Below are the records; pull every line that includes "colour".

_ _ _ _

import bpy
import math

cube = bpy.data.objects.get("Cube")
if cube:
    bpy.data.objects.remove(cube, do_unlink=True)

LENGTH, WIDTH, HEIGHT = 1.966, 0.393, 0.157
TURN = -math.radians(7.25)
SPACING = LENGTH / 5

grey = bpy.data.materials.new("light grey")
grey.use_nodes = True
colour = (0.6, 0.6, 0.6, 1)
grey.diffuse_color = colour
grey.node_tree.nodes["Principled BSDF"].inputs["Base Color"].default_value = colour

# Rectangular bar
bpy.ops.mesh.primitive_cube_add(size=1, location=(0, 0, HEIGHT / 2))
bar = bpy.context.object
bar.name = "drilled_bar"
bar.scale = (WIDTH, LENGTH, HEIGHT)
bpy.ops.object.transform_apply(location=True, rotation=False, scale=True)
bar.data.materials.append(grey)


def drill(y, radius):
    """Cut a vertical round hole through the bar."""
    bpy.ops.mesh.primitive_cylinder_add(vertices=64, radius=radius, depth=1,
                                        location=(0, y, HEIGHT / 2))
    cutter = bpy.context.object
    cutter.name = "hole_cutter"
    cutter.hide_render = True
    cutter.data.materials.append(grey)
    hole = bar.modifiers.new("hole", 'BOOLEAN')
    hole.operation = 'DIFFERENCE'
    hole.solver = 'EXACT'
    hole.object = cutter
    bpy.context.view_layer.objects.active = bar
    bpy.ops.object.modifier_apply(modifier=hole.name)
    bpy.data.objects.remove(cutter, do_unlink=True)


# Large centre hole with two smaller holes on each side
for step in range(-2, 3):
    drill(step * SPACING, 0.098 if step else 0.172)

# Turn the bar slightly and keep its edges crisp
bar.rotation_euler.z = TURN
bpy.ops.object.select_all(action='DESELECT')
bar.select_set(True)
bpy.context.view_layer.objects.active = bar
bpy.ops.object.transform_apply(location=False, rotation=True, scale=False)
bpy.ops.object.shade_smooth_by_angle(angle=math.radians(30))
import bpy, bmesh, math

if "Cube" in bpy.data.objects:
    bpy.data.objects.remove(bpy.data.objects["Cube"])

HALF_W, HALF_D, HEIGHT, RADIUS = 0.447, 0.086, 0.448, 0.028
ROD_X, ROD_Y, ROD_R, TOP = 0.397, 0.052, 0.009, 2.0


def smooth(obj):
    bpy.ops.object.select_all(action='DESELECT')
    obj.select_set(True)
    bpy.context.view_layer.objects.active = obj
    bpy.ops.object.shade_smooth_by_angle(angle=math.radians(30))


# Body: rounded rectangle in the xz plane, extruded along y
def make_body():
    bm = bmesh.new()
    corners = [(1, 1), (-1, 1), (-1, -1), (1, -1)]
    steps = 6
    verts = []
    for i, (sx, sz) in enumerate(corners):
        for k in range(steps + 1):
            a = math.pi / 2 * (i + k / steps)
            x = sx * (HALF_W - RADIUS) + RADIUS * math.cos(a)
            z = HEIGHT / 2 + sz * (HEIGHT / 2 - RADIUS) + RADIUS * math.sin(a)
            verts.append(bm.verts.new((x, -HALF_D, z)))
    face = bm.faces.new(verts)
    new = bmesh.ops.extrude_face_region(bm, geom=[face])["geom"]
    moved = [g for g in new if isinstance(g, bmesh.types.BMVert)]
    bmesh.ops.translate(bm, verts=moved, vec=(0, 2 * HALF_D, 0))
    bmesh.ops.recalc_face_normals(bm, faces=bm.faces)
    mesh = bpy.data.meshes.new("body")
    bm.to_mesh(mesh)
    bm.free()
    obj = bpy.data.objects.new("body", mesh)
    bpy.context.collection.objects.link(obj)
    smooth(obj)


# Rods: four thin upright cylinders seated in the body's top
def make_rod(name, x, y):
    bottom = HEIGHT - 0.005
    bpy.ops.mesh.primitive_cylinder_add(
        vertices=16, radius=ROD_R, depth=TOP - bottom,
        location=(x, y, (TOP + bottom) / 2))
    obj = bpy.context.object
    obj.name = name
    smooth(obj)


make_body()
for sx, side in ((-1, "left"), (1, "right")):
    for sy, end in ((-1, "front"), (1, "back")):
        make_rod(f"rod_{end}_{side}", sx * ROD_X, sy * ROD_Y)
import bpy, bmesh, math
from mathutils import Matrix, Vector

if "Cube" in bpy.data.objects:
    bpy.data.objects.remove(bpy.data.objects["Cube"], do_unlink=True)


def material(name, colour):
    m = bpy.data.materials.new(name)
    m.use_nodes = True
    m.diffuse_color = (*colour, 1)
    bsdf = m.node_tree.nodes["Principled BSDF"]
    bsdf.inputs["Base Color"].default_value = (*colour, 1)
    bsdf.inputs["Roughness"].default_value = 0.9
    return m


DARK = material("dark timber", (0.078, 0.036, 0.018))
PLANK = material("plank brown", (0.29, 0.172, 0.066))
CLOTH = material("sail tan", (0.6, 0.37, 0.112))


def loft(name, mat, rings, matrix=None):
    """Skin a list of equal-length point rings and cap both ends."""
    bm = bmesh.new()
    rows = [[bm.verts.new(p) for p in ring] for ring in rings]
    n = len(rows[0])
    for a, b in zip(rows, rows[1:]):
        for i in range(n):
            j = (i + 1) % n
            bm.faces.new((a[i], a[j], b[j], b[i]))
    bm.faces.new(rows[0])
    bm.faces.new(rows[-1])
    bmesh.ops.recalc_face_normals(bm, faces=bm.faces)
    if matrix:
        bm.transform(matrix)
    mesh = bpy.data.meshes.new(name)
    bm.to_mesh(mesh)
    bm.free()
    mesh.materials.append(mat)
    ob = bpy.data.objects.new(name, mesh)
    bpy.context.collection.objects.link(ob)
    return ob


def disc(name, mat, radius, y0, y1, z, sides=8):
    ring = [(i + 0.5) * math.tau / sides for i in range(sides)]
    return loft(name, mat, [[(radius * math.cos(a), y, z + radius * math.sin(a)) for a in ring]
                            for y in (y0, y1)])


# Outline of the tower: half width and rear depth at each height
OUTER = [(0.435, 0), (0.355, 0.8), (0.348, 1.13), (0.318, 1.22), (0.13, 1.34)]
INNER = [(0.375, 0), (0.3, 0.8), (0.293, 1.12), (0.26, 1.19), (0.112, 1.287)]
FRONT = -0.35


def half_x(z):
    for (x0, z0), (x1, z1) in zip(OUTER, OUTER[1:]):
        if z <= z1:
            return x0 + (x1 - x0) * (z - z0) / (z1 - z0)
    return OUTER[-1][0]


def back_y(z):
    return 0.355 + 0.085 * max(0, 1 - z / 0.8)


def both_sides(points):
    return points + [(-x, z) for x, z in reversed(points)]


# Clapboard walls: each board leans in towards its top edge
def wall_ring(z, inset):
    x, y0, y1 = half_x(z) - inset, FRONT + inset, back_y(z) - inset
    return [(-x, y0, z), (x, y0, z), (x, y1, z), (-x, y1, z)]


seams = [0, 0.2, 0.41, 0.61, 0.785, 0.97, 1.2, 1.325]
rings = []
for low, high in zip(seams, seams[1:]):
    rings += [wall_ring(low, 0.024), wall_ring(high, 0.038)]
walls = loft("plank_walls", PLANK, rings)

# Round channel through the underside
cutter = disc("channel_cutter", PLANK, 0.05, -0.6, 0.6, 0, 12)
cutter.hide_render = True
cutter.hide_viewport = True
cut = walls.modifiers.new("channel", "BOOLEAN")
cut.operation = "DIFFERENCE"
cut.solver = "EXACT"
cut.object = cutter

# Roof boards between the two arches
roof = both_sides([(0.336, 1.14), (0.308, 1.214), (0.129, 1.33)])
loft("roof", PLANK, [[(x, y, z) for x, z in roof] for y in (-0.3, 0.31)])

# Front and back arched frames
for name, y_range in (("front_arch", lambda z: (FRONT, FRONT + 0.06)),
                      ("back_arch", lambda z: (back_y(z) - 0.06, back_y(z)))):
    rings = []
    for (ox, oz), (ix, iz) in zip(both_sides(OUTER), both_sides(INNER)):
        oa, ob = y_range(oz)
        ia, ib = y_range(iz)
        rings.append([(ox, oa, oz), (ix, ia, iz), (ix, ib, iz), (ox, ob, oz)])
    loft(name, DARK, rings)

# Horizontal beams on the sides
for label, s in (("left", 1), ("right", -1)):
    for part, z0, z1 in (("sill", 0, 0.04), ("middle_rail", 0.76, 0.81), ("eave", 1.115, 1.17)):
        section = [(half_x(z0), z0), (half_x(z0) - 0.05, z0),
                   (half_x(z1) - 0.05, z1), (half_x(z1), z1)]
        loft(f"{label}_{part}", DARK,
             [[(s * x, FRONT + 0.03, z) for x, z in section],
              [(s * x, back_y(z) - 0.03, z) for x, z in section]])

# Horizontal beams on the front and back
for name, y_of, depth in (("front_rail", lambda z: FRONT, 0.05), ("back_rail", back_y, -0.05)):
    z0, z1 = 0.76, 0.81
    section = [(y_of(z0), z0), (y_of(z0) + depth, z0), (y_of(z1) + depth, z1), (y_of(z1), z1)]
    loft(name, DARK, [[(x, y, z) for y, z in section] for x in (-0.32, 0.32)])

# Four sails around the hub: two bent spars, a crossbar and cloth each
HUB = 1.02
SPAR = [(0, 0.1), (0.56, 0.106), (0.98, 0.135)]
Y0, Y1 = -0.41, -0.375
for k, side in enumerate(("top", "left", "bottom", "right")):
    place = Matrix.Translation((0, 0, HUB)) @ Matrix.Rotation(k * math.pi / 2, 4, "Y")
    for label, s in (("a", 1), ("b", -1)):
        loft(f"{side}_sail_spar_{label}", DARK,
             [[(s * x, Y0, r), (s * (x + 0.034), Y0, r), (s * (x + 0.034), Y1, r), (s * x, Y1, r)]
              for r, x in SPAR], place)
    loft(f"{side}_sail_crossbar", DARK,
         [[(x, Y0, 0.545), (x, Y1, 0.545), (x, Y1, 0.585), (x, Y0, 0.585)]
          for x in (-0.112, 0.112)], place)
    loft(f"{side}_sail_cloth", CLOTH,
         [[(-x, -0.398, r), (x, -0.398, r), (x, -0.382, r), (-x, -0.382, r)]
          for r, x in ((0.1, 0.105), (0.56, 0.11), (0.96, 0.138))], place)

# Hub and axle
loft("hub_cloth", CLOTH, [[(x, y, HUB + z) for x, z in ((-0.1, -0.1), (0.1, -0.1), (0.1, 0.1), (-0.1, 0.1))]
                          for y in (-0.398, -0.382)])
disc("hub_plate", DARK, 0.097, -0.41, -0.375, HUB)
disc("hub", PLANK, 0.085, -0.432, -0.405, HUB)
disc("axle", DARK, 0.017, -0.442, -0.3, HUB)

_ _ _ _

• EXERCISE ANSWER
colour = (0.6, 0.6, 0.6, 1)
grey.diffuse_color = colour
grey.node_tree.nodes["Principled BSDF"].inputs["Base Color"].default_value = colour
def material(name, colour):
    m.diffuse_color = (*colour, 1)
    bsdf.inputs["Base Color"].default_value = (*colour, 1)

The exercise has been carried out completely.